= Beginning of Section =

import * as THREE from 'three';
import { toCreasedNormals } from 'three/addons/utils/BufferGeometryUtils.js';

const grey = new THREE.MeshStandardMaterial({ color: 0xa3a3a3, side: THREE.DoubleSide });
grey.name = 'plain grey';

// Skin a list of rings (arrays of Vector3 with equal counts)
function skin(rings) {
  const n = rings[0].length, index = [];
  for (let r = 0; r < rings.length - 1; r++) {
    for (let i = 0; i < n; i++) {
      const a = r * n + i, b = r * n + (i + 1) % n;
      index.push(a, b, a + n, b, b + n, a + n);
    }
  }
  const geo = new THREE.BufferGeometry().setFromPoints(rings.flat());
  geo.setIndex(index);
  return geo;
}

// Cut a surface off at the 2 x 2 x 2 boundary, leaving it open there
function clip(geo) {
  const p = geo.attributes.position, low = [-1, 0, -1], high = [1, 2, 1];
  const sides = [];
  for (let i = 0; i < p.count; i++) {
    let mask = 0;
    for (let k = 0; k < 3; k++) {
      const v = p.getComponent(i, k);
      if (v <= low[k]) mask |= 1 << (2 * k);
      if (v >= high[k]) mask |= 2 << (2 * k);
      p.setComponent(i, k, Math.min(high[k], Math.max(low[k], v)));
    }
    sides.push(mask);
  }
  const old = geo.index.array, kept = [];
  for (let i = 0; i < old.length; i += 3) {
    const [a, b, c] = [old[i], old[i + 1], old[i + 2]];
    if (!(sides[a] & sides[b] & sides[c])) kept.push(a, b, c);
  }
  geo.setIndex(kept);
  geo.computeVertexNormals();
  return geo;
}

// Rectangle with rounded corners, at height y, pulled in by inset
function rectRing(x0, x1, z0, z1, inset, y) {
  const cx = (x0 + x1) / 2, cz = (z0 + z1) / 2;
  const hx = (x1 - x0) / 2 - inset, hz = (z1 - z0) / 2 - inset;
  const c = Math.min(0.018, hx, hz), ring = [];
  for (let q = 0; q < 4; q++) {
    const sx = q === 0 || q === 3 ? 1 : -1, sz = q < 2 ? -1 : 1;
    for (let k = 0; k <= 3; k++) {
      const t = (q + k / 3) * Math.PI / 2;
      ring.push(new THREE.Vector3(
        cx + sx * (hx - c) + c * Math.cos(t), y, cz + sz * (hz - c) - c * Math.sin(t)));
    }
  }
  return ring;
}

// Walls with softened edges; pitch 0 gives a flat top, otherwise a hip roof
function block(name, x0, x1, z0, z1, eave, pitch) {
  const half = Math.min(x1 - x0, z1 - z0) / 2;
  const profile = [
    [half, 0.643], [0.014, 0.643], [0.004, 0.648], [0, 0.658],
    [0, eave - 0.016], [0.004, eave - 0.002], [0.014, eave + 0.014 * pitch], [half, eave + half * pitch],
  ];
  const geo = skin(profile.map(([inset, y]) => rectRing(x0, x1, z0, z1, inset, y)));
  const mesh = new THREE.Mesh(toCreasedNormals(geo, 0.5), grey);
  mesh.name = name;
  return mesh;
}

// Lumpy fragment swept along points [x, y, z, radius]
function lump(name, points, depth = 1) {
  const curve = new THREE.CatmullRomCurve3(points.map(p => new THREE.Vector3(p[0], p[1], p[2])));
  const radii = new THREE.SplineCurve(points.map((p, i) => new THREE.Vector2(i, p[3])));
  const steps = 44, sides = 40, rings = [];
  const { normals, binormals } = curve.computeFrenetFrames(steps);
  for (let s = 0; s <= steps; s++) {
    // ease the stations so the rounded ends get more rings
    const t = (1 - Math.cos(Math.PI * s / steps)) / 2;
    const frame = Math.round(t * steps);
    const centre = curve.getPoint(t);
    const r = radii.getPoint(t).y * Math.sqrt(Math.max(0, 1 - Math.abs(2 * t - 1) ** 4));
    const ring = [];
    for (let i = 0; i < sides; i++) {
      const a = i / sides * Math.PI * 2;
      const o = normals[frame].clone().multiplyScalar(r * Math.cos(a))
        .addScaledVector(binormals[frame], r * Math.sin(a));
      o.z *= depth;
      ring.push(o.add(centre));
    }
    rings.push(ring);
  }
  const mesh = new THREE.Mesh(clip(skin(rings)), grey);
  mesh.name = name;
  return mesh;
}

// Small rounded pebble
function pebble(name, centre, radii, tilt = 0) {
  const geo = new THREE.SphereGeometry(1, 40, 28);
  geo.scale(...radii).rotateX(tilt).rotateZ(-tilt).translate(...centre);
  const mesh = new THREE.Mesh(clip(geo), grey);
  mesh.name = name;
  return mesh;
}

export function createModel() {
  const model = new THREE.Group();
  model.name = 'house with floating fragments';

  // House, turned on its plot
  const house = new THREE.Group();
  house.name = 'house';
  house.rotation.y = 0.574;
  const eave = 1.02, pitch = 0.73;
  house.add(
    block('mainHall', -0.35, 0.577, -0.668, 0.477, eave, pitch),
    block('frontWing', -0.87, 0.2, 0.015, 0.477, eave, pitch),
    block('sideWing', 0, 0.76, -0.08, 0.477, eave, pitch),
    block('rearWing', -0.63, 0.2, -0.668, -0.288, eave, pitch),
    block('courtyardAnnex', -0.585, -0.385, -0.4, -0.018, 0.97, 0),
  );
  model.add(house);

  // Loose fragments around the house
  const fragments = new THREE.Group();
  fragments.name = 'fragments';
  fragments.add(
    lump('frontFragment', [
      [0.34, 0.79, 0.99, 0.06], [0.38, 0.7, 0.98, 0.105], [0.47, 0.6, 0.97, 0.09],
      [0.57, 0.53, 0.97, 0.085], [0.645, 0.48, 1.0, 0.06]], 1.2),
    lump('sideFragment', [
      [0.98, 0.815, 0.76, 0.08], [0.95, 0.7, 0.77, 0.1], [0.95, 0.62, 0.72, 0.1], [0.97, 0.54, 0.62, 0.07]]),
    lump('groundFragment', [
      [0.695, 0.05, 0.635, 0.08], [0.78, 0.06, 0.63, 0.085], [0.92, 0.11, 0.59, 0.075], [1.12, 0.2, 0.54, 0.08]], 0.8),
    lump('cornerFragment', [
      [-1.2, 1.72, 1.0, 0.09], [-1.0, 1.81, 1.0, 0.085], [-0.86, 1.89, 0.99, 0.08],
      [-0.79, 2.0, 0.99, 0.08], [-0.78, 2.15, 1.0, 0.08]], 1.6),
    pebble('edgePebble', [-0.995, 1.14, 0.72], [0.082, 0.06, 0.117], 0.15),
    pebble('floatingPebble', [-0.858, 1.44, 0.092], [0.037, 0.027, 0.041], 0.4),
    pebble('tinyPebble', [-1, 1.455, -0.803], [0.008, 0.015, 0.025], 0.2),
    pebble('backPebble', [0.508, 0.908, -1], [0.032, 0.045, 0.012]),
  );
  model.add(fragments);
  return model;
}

= End of Section =

**WHAT THIS TASK INVOLVES**
Exactly as they are written, print the entries again.

**SOLUTION FOR THIS TASK**
import * as THREE from 'three';
import { toCreasedNormals } from 'three/addons/utils/BufferGeometryUtils.js';

const grey = new THREE.MeshStandardMaterial({ color: 0xa3a3a3, side: THREE.DoubleSide });
grey.name = 'plain grey';

// Skin a list of rings (arrays of Vector3 with equal counts)
function skin(rings) {
  const n = rings[0].length, index = [];
  for (let r = 0; r < rings.length - 1; r++) {
    for (let i = 0; i < n; i++) {
      const a = r * n + i, b = r * n + (i + 1) % n;
      index.push(a, b, a + n, b, b + n, a + n);
    }
  }
  const geo = new THREE.BufferGeometry().setFromPoints(rings.flat());
  geo.setIndex(index);
  return geo;
}

// Cut a surface off at the 2 x 2 x 2 boundary, leaving it open there
function clip(geo) {
  const p = geo.attributes.position, low = [-1, 0, -1], high = [1, 2, 1];
  const sides = [];
  for (let i = 0; i < p.count; i++) {
    let mask = 0;
    for (let k = 0; k < 3; k++) {
      const v = p.getComponent(i, k);
      if (v <= low[k]) mask |= 1 << (2 * k);
      if (v >= high[k]) mask |= 2 << (2 * k);
      p.setComponent(i, k, Math.min(high[k], Math.max(low[k], v)));
    }
    sides.push(mask);
  }
  const old = geo.index.array, kept = [];
  for (let i = 0; i < old.length; i += 3) {
    const [a, b, c] = [old[i], old[i + 1], old[i + 2]];
    if (!(sides[a] & sides[b] & sides[c])) kept.push(a, b, c);
  }
  geo.setIndex(kept);
  geo.computeVertexNormals();
  return geo;
}

// Rectangle with rounded corners, at height y, pulled in by inset
function rectRing(x0, x1, z0, z1, inset, y) {
  const cx = (x0 + x1) / 2, cz = (z0 + z1) / 2;
  const hx = (x1 - x0) / 2 - inset, hz = (z1 - z0) / 2 - inset;
  const c = Math.min(0.018, hx, hz), ring = [];
  for (let q = 0; q < 4; q++) {
    const sx = q === 0 || q === 3 ? 1 : -1, sz = q < 2 ? -1 : 1;
    for (let k = 0; k <= 3; k++) {
      const t = (q + k / 3) * Math.PI / 2;
      ring.push(new THREE.Vector3(
        cx + sx * (hx - c) + c * Math.cos(t), y, cz + sz * (hz - c) - c * Math.sin(t)));
    }
  }
  return ring;
}

// Walls with softened edges; pitch 0 gives a flat top, otherwise a hip roof
function block(name, x0, x1, z0, z1, eave, pitch) {
  const half = Math.min(x1 - x0, z1 - z0) / 2;
  const profile = [
    [half, 0.643], [0.014, 0.643], [0.004, 0.648], [0, 0.658],
    [0, eave - 0.016], [0.004, eave - 0.002], [0.014, eave + 0.014 * pitch], [half, eave + half * pitch],
  ];
  const geo = skin(profile.map(([inset, y]) => rectRing(x0, x1, z0, z1, inset, y)));
  const mesh = new THREE.Mesh(toCreasedNormals(geo, 0.5), grey);
  mesh.name = name;
  return mesh;
}

// Lumpy fragment swept along points [x, y, z, radius]
function lump(name, points, depth = 1) {
  const curve = new THREE.CatmullRomCurve3(points.map(p => new THREE.Vector3(p[0], p[1], p[2])));
  const radii = new THREE.SplineCurve(points.map((p, i) => new THREE.Vector2(i, p[3])));
  const steps = 44, sides = 40, rings = [];
  const { normals, binormals } = curve.computeFrenetFrames(steps);
  for (let s = 0; s <= steps; s++) {
    // ease the stations so the rounded ends get more rings
    const t = (1 - Math.cos(Math.PI * s / steps)) / 2;
    const frame = Math.round(t * steps);
    const centre = curve.getPoint(t);
    const r = radii.getPoint(t).y * Math.sqrt(Math.max(0, 1 - Math.abs(2 * t - 1) ** 4));
    const ring = [];
    for (let i = 0; i < sides; i++) {
      const a = i / sides * Math.PI * 2;
      const o = normals[frame].clone().multiplyScalar(r * Math.cos(a))
        .addScaledVector(binormals[frame], r * Math.sin(a));
      o.z *= depth;
      ring.push(o.add(centre));
    }
    rings.push(ring);
  }
  const mesh = new THREE.Mesh(clip(skin(rings)), grey);
  mesh.name = name;
  return mesh;
}

// Small rounded pebble
function pebble(name, centre, radii, tilt = 0) {
  const geo = new THREE.SphereGeometry(1, 40, 28);
  geo.scale(...radii).rotateX(tilt).rotateZ(-tilt).translate(...centre);
  const mesh = new THREE.Mesh(clip(geo), grey);
  mesh.name = name;
  return mesh;
}

export function createModel() {
  const model = new THREE.Group();
  model.name = 'house with floating fragments';

  // House, turned on its plot
  const house = new THREE.Group();
  house.name = 'house';
  house.rotation.y = 0.574;
  const eave = 1.02, pitch = 0.73;
  house.add(
    block('mainHall', -0.35, 0.577, -0.668, 0.477, eave, pitch),
    block('frontWing', -0.87, 0.2, 0.015, 0.477, eave, pitch),
    block('sideWing', 0, 0.76, -0.08, 0.477, eave, pitch),
    block('rearWing', -0.63, 0.2, -0.668, -0.288, eave, pitch),
    block('courtyardAnnex', -0.585, -0.385, -0.4, -0.018, 0.97, 0),
  );
  model.add(house);

  // Loose fragments around the house
  const fragments = new THREE.Group();
  fragments.name = 'fragments';
  fragments.add(
    lump('frontFragment', [
      [0.34, 0.79, 0.99, 0.06], [0.38, 0.7, 0.98, 0.105], [0.47, 0.6, 0.97, 0.09],
      [0.57, 0.53, 0.97, 0.085], [0.645, 0.48, 1.0, 0.06]], 1.2),
    lump('sideFragment', [
      [0.98, 0.815, 0.76, 0.08], [0.95, 0.7, 0.77, 0.1], [0.95, 0.62, 0.72, 0.1], [0.97, 0.54, 0.62, 0.07]]),
    lump('groundFragment', [
      [0.695, 0.05, 0.635, 0.08], [0.78, 0.06, 0.63, 0.085], [0.92, 0.11, 0.59, 0.075], [1.12, 0.2, 0.54, 0.08]], 0.8),
    lump('cornerFragment', [
      [-1.2, 1.72, 1.0, 0.09], [-1.0, 1.81, 1.0, 0.085], [-0.86, 1.89, 0.99, 0.08],
      [-0.79, 2.0, 0.99, 0.08], [-0.78, 2.15, 1.0, 0.08]], 1.6),
    pebble('edgePebble', [-0.995, 1.14, 0.72], [0.082, 0.06, 0.117], 0.15),
    pebble('floatingPebble', [-0.858, 1.44, 0.092], [0.037, 0.027, 0.041], 0.4),
    pebble('tinyPebble', [-1, 1.455, -0.803], [0.008, 0.015, 0.025], 0.2),
    pebble('backPebble', [0.508, 0.908, -1], [0.032, 0.045, 0.012]),
  );
  model.add(fragments);
  return model;
}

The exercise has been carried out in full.